Another test that gets a lot of attention is the fatigue test, Mr Liotta said. “It’s important because of reliability, and it’s also very hard on the infrastructure and on the processes because it takes so long to run. We found we could complete a full fatigue test in about 36 to 48 hours, and that’s great because then we can repeat the test, and we can try other variables or other test conditions, which results in a more robust product.” Among the challenges of conducting a fatigue test are having a system that has minimal technician involvement, logging sufficient data for the test and maintaining complete control over operator pressure from external source.
A sealing characteristics test, according to API 16A, “determines the actual opening or closing pressure required to either maintain or break a wellbore pressure seal. The test shall also define the ability of the ram packer to affect a seal when closing against elevated wellbore pressure.” Documentation includes a record of closing pressure versus wellbore pressure to affect a seal against elevated wellbore pressure, and a record of operator (closing or opening) pressure versus wellbore pressure to break a wellbore pressure seal. Mr Liotta said the biggest challenge in this test is the second part, ram closure against elevated wellbore pressure.

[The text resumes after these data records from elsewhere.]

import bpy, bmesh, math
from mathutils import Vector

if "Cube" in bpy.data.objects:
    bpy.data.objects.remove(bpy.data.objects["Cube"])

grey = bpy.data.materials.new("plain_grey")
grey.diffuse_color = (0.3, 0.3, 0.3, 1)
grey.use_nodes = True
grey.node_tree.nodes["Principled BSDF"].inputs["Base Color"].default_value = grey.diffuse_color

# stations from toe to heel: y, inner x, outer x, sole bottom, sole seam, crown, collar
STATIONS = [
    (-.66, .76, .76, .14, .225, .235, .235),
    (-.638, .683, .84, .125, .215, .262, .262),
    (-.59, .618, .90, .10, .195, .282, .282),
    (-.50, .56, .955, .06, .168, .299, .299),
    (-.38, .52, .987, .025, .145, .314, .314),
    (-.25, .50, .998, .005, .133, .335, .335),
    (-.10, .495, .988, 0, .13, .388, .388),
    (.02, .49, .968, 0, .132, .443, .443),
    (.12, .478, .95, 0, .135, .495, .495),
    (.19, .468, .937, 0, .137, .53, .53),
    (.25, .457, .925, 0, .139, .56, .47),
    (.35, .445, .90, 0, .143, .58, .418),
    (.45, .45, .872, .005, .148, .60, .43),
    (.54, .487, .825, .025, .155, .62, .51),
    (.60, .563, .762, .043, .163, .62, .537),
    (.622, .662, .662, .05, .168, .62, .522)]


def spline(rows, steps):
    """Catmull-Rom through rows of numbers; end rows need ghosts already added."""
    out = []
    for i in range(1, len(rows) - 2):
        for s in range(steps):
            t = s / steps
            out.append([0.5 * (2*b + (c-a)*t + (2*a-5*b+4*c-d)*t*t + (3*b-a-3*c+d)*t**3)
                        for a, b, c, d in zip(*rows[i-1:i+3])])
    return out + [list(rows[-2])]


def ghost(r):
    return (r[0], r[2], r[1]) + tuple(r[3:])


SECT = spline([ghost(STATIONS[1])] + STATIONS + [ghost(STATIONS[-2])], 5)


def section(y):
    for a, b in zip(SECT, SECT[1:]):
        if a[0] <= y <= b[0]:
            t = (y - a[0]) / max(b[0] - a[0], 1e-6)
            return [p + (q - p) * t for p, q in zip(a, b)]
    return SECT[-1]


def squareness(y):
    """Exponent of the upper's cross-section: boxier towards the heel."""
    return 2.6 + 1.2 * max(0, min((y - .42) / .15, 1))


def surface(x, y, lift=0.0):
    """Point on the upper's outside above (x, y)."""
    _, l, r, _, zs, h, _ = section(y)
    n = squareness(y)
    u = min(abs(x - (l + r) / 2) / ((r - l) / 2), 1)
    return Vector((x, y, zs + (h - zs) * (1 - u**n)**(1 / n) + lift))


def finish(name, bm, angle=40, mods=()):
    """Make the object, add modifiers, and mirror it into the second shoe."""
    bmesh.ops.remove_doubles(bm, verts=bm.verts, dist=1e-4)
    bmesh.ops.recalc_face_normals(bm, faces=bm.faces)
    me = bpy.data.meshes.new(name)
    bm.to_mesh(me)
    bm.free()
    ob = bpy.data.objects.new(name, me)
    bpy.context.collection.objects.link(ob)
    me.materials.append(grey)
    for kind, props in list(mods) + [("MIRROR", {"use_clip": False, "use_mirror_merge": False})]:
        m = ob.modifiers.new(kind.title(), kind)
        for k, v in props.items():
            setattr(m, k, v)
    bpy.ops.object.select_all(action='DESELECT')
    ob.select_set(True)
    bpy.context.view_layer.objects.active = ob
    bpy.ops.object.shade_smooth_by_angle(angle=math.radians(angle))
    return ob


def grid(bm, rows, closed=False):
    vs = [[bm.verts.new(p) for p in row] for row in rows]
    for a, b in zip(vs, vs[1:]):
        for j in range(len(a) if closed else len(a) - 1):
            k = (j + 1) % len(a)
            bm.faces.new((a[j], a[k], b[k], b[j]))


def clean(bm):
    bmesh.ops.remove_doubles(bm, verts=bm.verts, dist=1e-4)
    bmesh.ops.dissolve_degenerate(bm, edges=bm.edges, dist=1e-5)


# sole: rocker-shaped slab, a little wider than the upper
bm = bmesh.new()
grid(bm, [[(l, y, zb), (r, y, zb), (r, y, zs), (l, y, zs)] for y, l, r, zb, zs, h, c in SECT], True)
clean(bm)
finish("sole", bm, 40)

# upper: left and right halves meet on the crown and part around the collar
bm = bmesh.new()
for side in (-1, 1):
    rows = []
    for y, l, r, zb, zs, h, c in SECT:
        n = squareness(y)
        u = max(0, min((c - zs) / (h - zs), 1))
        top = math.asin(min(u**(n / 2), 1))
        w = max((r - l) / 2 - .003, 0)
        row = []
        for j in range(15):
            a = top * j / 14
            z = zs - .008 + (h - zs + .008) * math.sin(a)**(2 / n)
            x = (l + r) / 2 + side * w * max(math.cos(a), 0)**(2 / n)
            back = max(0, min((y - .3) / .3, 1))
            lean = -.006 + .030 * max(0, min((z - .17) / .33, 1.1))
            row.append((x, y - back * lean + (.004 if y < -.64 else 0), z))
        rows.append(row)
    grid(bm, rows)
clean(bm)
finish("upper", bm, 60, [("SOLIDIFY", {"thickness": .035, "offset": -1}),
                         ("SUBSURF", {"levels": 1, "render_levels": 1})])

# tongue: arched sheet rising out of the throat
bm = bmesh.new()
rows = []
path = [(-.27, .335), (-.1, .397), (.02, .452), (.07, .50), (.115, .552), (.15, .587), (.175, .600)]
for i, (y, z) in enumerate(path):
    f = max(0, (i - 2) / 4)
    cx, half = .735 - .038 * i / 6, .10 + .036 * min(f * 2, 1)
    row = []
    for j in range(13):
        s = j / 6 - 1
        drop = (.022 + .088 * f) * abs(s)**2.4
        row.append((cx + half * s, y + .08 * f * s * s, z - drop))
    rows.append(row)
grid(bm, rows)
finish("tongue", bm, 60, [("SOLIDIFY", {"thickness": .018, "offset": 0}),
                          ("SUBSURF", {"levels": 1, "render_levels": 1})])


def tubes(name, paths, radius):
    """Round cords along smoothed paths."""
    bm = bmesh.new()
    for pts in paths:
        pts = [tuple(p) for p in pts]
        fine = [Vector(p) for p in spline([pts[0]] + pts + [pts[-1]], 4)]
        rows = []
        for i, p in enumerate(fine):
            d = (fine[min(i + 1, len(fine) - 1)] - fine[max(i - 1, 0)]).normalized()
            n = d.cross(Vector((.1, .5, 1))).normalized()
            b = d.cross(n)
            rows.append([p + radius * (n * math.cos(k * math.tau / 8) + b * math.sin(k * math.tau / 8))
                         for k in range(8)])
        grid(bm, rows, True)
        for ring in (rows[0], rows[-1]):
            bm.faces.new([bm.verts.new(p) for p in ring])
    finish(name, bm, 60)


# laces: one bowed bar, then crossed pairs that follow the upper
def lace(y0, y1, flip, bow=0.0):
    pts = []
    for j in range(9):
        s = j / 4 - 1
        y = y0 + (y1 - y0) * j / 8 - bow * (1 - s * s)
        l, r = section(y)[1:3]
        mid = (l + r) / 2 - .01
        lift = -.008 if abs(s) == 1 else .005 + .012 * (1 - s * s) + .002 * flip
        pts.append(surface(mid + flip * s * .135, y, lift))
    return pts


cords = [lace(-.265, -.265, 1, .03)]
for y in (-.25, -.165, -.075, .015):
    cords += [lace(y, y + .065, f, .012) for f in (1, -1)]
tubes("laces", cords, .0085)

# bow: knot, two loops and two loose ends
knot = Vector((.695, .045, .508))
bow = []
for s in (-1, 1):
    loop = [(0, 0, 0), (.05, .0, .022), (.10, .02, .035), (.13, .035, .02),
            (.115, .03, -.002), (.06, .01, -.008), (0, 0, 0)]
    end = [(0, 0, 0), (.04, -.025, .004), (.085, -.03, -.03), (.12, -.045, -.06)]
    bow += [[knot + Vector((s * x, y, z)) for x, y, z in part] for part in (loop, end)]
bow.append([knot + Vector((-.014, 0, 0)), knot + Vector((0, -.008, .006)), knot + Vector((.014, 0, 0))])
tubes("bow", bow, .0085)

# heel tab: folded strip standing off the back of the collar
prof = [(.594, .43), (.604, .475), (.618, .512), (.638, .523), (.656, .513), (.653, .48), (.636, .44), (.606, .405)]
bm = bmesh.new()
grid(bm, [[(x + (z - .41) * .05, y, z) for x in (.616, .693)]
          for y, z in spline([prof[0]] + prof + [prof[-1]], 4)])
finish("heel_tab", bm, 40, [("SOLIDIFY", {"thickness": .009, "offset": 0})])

Because schedules can change several times a day in the R&D lab, NOV has developed a “dashboard” work order system so employees can see what’s going on in each test bay. The dashboard also serves as a portal for data collection, and historical data can be leveraged to generate performance metrics and downtime information. This data can expose areas of improvements and drive process improvement projects. Further, “each of the stations has a control panel located outside the bay, and they have full control and can see 360° cameras,” Mr Liotta said. “The goal is eventually to automate the testing with the controls that we have in place, so that we could maybe have one technician perform testing that’s automated in two bays.”